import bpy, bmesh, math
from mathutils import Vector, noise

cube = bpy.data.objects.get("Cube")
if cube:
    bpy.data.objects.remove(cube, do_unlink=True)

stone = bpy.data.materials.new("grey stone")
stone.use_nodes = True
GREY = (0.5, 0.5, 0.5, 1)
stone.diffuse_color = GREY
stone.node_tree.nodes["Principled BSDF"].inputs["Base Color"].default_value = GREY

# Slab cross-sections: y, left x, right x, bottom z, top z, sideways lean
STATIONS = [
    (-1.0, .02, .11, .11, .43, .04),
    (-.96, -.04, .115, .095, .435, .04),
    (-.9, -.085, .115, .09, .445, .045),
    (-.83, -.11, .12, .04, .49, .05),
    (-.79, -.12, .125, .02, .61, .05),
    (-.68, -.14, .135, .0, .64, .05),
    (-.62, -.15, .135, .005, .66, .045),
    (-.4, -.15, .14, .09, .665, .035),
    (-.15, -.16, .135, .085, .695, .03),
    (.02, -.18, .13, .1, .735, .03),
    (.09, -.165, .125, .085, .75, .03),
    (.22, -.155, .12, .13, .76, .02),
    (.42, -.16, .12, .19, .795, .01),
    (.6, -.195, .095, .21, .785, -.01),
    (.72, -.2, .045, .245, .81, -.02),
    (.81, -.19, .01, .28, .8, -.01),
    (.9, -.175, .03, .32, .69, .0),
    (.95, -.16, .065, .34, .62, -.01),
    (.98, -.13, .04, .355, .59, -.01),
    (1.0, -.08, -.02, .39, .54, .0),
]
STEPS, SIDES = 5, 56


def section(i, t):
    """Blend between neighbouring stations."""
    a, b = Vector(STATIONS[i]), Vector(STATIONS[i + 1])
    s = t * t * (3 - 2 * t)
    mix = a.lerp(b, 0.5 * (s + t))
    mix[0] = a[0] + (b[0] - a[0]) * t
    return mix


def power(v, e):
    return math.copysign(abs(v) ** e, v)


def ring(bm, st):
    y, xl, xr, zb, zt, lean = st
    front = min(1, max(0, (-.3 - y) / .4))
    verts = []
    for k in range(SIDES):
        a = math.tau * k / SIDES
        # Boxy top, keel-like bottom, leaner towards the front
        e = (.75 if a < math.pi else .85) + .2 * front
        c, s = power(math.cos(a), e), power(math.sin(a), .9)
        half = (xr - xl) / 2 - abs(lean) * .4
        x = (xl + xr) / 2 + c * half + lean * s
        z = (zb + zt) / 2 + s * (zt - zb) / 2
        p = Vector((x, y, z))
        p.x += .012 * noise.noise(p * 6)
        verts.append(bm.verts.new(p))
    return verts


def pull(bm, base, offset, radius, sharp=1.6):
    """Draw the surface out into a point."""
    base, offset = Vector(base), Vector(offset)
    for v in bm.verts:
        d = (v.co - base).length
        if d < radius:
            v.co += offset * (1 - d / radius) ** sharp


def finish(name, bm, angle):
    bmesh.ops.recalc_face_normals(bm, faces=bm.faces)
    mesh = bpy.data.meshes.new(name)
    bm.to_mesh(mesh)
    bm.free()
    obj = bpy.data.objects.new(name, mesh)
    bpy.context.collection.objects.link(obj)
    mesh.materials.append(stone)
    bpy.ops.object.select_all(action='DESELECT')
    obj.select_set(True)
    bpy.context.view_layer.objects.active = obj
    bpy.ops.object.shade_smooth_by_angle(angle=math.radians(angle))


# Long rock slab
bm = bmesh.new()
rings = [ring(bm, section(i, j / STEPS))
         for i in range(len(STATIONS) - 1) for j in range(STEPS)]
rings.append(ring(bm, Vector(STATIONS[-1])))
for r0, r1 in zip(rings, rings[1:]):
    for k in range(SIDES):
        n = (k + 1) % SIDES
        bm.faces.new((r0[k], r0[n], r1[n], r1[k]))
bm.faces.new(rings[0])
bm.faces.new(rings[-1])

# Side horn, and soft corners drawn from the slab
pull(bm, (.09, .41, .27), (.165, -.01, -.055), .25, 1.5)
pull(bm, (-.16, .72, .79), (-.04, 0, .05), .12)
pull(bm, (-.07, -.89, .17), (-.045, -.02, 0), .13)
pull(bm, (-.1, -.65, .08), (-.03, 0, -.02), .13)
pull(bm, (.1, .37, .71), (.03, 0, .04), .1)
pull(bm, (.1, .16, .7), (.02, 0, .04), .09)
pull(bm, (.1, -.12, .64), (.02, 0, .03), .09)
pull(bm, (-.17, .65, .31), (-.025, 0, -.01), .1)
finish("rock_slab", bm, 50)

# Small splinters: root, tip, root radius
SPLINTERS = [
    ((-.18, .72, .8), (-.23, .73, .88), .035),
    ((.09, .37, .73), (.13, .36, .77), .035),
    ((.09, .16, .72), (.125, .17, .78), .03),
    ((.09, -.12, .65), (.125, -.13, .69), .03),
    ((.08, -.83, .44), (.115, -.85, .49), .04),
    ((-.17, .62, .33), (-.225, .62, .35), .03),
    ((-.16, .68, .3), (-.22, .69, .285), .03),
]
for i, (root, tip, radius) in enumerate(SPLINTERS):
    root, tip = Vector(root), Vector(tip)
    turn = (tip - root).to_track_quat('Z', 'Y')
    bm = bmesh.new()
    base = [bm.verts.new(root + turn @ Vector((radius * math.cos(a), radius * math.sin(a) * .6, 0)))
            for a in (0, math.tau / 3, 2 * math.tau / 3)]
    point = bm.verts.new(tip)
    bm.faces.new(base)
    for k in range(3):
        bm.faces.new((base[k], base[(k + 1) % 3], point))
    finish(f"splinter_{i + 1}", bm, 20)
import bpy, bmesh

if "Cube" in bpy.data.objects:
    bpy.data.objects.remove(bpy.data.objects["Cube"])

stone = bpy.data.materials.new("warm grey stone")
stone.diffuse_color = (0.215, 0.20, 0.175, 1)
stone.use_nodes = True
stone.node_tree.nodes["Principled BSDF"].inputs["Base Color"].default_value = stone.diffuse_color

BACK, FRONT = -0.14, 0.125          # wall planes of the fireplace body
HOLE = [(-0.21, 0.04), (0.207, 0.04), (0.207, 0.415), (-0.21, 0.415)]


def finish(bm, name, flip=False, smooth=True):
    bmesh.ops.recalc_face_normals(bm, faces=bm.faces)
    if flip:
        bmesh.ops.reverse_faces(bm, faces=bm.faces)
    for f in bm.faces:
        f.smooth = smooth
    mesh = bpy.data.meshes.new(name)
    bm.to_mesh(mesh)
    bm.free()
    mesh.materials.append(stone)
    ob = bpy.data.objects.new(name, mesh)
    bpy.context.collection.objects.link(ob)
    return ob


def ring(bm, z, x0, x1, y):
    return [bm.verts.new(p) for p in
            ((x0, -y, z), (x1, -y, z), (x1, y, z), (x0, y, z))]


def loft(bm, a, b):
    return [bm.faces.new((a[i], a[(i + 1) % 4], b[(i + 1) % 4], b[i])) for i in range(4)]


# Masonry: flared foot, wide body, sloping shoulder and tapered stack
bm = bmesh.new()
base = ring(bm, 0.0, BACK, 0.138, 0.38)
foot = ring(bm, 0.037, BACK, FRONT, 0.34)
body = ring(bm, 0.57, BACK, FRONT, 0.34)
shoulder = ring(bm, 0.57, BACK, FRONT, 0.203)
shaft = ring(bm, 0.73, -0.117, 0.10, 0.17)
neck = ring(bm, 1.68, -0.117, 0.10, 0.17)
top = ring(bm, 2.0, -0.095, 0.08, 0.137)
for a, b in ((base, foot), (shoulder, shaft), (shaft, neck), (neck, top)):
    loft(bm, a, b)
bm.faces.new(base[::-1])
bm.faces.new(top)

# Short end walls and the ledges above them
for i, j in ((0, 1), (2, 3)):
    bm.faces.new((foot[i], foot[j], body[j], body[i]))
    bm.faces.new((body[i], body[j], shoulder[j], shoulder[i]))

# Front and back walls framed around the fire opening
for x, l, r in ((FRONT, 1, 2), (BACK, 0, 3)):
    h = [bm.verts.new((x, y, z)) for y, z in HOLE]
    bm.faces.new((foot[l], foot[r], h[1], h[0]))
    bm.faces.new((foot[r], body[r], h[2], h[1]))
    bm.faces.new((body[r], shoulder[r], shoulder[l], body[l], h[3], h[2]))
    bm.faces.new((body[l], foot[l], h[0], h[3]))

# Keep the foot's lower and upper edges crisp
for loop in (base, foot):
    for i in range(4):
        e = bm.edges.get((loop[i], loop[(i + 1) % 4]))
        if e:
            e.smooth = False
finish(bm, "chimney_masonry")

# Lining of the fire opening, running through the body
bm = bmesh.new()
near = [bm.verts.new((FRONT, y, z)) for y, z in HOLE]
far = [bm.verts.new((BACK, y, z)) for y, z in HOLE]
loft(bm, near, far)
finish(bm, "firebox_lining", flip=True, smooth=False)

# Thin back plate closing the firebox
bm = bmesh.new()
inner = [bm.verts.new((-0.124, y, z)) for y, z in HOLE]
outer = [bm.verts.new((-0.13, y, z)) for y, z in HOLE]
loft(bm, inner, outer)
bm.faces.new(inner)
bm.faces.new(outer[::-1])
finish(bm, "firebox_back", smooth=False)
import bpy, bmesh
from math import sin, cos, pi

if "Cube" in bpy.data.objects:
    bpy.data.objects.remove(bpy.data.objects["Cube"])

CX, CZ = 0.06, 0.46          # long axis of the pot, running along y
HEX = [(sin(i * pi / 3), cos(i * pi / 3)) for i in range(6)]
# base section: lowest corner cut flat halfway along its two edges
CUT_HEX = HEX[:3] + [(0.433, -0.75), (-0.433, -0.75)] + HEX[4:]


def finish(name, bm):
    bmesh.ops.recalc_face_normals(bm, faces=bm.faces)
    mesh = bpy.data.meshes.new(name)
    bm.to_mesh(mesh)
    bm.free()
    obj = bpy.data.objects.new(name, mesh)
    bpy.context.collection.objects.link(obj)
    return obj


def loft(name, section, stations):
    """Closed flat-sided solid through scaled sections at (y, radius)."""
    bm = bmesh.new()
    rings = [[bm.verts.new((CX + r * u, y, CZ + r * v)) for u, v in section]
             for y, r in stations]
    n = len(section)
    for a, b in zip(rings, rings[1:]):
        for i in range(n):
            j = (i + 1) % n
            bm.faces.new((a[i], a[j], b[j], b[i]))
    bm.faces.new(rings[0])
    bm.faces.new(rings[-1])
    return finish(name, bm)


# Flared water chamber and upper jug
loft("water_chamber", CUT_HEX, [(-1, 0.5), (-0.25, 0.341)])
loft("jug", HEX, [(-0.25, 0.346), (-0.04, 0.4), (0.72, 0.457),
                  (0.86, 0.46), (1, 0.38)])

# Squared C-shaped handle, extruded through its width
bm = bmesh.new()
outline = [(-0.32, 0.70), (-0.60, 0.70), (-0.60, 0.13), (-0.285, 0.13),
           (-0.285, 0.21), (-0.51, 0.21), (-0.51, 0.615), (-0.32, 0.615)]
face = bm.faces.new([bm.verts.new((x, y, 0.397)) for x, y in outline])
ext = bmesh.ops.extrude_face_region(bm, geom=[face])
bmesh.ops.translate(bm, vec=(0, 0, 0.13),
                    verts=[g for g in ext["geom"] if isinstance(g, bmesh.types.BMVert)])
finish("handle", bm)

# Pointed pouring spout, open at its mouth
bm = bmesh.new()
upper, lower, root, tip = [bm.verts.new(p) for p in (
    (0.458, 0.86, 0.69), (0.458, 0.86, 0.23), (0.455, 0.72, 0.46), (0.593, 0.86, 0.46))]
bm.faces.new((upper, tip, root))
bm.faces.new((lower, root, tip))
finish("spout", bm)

━━━━━━━━━━━━━━━━━━━━

- [Required action]: Each line of the material above that includes the word "stone" counts once; give the total number alone.

- [Exercise output]: 10